__Problem to solve__
Give every entry again, exactly.

[Dataset excerpts]
####################

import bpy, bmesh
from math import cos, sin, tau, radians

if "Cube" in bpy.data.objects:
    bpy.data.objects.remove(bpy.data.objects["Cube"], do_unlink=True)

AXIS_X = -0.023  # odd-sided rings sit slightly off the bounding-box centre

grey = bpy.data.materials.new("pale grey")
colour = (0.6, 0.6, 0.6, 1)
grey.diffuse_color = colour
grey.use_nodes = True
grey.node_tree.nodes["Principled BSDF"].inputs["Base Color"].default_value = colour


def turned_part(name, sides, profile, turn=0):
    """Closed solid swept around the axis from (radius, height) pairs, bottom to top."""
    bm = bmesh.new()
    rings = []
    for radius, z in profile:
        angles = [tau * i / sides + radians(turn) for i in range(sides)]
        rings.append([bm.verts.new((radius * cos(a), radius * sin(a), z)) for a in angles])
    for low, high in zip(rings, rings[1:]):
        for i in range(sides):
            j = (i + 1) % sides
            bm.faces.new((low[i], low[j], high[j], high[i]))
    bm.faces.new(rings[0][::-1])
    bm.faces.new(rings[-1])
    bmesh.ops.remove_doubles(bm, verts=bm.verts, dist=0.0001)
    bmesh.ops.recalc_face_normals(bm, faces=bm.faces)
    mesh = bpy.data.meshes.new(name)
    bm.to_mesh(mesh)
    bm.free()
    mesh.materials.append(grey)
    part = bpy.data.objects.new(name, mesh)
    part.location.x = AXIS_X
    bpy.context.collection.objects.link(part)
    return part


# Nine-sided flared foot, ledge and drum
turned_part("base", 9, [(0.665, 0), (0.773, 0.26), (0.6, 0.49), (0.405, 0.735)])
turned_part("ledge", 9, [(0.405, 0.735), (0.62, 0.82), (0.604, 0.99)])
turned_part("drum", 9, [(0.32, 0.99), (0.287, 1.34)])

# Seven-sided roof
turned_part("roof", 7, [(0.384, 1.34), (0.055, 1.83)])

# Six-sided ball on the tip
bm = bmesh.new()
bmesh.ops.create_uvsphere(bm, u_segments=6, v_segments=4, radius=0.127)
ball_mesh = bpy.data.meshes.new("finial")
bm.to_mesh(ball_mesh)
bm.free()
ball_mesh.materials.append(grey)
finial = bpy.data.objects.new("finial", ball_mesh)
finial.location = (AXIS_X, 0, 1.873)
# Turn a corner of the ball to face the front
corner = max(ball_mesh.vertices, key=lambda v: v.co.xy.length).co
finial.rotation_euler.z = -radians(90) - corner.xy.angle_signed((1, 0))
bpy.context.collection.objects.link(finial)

####################

__Task answer__
import bpy, bmesh
from math import cos, sin, tau, radians

if "Cube" in bpy.data.objects:
    bpy.data.objects.remove(bpy.data.objects["Cube"], do_unlink=True)

AXIS_X = -0.023  # odd-sided rings sit slightly off the bounding-box centre

grey = bpy.data.materials.new("pale grey")
colour = (0.6, 0.6, 0.6, 1)
grey.diffuse_color = colour
grey.use_nodes = True
grey.node_tree.nodes["Principled BSDF"].inputs["Base Color"].default_value = colour


def turned_part(name, sides, profile, turn=0):
    """Closed solid swept around the axis from (radius, height) pairs, bottom to top."""
    bm = bmesh.new()
    rings = []
    for radius, z in profile:
        angles = [tau * i / sides + radians(turn) for i in range(sides)]
        rings.append([bm.verts.new((radius * cos(a), radius * sin(a), z)) for a in angles])
    for low, high in zip(rings, rings[1:]):
        for i in range(sides):
            j = (i + 1) % sides
            bm.faces.new((low[i], low[j], high[j], high[i]))
    bm.faces.new(rings[0][::-1])
    bm.faces.new(rings[-1])
    bmesh.ops.remove_doubles(bm, verts=bm.verts, dist=0.0001)
    bmesh.ops.recalc_face_normals(bm, faces=bm.faces)
    mesh = bpy.data.meshes.new(name)
    bm.to_mesh(mesh)
    bm.free()
    mesh.materials.append(grey)
    part = bpy.data.objects.new(name, mesh)
    part.location.x = AXIS_X
    bpy.context.collection.objects.link(part)
    return part


# Nine-sided flared foot, ledge and drum
turned_part("base", 9, [(0.665, 0), (0.773, 0.26), (0.6, 0.49), (0.405, 0.735)])
turned_part("ledge", 9, [(0.405, 0.735), (0.62, 0.82), (0.604, 0.99)])
turned_part("drum", 9, [(0.32, 0.99), (0.287, 1.34)])

# Seven-sided roof
turned_part("roof", 7, [(0.384, 1.34), (0.055, 1.83)])

# Six-sided ball on the tip
bm = bmesh.new()
bmesh.ops.create_uvsphere(bm, u_segments=6, v_segments=4, radius=0.127)
ball_mesh = bpy.data.meshes.new("finial")
bm.to_mesh(ball_mesh)
bm.free()
ball_mesh.materials.append(grey)
finial = bpy.data.objects.new("finial", ball_mesh)
finial.location = (AXIS_X, 0, 1.873)
# Turn a corner of the ball to face the front
corner = max(ball_mesh.vertices, key=lambda v: v.co.xy.length).co
finial.rotation_euler.z = -radians(90) - corner.xy.angle_signed((1, 0))
bpy.context.collection.objects.link(finial)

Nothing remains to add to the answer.